= Beginning of Section =

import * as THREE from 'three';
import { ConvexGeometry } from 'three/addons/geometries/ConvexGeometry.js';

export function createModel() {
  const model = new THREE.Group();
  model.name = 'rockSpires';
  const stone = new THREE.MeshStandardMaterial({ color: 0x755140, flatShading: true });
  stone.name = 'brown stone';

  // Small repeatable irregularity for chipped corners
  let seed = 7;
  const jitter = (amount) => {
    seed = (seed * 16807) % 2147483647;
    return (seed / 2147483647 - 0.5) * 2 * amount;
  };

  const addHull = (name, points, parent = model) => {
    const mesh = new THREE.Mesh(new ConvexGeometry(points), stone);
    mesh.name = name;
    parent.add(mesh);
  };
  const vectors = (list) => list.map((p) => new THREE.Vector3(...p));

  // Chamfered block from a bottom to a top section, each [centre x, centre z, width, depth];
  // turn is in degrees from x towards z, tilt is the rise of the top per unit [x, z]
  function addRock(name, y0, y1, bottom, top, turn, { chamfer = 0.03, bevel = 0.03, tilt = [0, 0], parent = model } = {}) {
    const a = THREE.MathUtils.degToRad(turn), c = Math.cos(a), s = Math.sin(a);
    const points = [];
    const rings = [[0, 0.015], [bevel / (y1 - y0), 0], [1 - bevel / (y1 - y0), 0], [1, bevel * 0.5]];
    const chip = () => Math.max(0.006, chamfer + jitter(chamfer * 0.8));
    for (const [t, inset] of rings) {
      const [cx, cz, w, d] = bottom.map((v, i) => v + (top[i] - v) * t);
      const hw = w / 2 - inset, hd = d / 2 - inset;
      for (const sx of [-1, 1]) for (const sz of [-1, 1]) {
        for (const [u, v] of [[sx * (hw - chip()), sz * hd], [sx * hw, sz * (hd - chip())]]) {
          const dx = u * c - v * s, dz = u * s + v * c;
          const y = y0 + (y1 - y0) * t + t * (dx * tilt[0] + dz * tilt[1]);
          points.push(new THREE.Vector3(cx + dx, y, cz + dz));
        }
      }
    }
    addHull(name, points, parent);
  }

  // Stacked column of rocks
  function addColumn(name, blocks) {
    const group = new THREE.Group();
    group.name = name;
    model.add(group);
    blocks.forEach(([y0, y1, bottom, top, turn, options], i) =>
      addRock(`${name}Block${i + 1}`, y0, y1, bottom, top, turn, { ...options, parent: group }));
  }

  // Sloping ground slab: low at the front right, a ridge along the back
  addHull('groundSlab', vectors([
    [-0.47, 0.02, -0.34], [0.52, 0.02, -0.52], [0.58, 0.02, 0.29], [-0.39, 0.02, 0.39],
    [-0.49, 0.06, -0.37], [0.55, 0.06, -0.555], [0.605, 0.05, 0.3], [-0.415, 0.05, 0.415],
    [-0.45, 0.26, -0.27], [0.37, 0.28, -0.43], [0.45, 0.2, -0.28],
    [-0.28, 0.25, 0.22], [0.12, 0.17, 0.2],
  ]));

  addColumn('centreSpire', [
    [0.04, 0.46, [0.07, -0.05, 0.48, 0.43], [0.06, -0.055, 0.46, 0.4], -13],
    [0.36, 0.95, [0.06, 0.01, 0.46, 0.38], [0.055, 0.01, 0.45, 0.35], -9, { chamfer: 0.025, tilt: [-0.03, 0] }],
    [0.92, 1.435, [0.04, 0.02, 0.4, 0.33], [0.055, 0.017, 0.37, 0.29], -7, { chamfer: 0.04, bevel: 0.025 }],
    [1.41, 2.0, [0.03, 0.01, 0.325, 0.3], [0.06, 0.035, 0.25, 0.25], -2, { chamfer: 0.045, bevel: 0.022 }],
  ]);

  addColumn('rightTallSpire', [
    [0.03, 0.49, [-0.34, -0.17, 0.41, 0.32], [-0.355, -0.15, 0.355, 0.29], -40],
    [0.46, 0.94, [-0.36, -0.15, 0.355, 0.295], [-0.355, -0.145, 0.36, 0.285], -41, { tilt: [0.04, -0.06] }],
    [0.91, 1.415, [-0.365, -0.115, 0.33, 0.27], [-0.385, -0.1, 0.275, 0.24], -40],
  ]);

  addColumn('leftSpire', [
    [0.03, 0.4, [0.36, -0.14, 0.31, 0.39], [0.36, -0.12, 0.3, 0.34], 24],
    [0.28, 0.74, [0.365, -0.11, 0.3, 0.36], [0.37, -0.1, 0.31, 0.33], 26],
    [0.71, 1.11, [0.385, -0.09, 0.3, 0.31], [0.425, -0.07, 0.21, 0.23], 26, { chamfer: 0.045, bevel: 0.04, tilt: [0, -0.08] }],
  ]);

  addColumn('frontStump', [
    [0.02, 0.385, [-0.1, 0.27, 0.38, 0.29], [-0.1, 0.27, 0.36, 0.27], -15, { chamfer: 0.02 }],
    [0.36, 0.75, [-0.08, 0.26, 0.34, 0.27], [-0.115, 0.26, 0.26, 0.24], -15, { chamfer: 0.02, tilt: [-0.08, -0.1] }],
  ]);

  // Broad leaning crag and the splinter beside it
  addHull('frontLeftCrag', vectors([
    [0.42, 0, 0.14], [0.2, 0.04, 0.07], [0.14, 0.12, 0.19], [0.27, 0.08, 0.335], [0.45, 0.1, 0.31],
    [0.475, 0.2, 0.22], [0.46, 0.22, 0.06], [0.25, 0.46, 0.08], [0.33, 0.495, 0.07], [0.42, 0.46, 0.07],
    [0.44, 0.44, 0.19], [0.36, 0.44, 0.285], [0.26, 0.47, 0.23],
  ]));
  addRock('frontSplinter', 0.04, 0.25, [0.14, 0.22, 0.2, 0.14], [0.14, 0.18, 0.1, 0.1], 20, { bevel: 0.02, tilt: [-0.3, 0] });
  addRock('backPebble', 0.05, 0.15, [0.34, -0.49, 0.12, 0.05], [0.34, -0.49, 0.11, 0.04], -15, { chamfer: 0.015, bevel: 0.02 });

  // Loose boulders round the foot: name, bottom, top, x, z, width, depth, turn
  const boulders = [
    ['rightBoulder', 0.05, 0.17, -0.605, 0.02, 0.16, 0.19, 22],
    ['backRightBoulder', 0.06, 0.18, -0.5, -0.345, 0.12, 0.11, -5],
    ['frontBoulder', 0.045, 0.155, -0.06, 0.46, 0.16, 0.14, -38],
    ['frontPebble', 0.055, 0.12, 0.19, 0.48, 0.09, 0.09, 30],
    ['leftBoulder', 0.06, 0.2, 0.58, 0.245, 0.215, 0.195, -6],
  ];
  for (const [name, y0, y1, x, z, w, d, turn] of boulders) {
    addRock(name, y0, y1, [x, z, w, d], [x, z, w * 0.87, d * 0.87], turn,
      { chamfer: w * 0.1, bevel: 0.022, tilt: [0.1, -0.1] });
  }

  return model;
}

= End of Section =
= Beginning of Section =

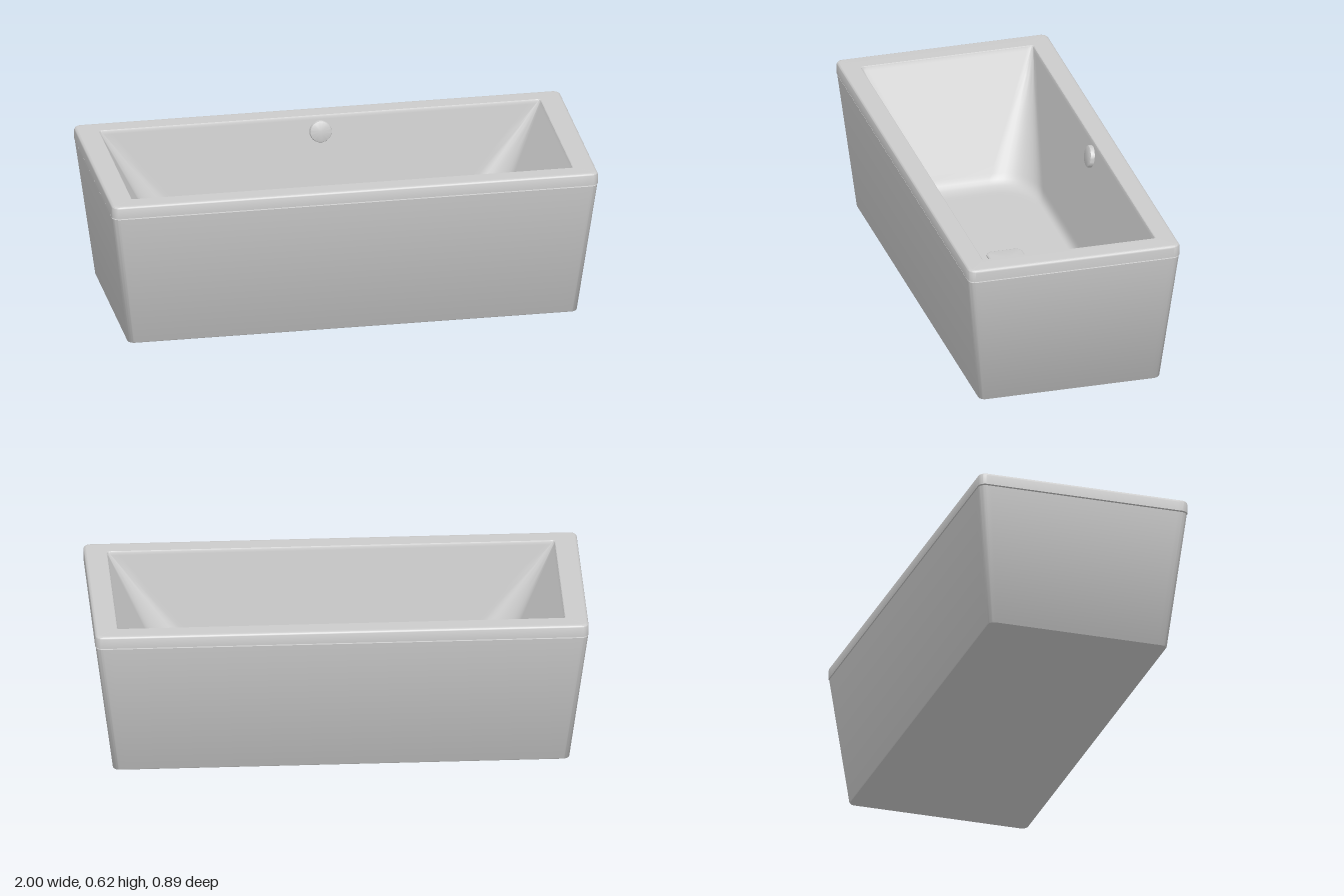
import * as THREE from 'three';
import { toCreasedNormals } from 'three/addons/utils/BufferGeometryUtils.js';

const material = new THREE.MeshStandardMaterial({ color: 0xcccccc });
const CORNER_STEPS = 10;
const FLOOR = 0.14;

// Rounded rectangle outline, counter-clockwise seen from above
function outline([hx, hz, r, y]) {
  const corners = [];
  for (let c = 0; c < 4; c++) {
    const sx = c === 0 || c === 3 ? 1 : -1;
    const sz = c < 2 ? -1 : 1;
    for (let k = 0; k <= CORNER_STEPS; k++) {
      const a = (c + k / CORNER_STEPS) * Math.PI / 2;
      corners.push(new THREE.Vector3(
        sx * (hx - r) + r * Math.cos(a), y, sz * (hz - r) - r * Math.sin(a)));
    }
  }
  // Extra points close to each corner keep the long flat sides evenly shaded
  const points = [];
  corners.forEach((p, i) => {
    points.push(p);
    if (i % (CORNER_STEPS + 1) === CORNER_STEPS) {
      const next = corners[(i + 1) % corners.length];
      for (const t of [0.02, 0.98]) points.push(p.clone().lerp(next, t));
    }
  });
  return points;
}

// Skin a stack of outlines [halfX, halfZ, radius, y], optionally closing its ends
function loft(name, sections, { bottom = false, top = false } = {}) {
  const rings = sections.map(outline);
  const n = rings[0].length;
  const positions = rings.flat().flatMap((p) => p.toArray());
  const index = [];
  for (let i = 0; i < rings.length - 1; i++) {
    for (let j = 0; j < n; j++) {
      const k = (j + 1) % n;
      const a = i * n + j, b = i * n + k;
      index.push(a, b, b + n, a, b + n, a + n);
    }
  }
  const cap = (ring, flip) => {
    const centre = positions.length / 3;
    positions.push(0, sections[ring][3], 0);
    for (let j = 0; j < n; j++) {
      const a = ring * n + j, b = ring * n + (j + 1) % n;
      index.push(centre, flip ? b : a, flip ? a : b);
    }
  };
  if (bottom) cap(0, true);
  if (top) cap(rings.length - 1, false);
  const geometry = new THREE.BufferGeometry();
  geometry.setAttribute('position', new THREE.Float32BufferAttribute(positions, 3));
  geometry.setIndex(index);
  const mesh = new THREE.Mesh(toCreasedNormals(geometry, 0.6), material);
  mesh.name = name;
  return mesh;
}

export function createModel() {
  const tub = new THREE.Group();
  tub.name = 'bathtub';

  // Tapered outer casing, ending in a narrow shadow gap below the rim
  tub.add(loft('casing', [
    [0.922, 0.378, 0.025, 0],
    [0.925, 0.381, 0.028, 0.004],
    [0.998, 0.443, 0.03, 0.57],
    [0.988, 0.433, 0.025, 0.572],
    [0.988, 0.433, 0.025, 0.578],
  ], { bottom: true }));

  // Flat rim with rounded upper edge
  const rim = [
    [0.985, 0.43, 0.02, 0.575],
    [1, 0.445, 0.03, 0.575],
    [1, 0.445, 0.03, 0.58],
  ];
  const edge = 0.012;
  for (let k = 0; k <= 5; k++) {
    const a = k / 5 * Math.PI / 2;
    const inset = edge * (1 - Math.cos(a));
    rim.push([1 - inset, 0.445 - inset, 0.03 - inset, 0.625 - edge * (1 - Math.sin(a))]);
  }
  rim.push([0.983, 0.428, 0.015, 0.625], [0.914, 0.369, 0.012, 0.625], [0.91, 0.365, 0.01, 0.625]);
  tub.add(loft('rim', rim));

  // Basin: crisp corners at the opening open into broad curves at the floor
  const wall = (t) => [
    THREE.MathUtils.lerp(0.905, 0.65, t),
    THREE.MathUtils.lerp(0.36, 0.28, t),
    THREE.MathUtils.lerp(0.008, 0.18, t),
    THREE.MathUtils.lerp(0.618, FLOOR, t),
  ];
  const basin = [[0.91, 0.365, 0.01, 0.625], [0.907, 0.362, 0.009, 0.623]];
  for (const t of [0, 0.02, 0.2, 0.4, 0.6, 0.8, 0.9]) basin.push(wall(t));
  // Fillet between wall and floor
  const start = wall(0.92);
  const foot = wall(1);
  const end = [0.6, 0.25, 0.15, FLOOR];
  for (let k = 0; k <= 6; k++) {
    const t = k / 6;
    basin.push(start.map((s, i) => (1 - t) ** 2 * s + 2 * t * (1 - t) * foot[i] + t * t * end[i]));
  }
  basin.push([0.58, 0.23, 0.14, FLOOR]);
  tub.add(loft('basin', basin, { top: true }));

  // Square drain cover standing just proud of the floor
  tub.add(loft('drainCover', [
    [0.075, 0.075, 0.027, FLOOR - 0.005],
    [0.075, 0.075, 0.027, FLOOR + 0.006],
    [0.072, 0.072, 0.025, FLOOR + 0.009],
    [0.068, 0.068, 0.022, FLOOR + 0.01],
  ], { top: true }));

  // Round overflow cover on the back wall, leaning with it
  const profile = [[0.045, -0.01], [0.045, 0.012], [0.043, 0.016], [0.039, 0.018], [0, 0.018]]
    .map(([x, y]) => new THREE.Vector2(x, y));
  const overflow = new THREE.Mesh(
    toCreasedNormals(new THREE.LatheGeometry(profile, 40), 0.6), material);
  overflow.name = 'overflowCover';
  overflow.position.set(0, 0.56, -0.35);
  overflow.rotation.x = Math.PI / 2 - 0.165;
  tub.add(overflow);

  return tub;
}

= End of Section =

→ WHAT IS EXPECTED: Whenever a line of the records holds the string "ConvexGeometry", pick it out and copy it.

→ REPLY TO THE EXERCISE:
import { ConvexGeometry } from 'three/addons/geometries/ConvexGeometry.js';
    const mesh = new THREE.Mesh(new ConvexGeometry(points), stone);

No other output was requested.